## Instructions to follow
Of the lines below, copy those that hold the word "name".

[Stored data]
_ _ _ _

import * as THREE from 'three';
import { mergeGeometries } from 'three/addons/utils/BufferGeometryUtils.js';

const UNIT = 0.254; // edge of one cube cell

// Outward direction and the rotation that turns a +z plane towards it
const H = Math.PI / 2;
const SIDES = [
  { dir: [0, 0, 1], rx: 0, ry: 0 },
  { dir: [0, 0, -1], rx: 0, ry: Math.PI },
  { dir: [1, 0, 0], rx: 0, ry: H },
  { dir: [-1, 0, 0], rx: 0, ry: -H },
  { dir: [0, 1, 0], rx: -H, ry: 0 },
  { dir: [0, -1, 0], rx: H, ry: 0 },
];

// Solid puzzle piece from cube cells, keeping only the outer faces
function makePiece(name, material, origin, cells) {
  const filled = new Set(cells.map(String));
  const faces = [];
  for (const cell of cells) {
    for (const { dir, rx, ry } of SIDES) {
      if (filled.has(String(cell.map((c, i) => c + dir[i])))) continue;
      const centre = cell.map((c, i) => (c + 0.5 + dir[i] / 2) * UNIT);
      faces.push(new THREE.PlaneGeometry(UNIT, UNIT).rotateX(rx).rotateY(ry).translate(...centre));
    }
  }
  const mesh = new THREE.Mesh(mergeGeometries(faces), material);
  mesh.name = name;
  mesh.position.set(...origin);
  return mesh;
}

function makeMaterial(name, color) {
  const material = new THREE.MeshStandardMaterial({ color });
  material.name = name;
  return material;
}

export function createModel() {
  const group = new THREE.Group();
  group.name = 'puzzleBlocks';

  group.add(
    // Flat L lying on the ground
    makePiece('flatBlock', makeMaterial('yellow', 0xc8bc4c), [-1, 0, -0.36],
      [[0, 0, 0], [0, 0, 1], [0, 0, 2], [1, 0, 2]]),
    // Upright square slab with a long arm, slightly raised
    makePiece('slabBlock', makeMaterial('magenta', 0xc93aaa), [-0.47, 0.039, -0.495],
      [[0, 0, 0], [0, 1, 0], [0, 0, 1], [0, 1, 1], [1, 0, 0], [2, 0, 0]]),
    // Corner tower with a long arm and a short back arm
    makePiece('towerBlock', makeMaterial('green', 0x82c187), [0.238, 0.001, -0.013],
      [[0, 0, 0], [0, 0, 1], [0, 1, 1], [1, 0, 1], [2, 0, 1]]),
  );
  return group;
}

_ _ _ _

## Result of this exercise
function makePiece(name, material, origin, cells) {
  mesh.name = name;
function makeMaterial(name, color) {
  material.name = name;
  group.name = 'puzzleBlocks';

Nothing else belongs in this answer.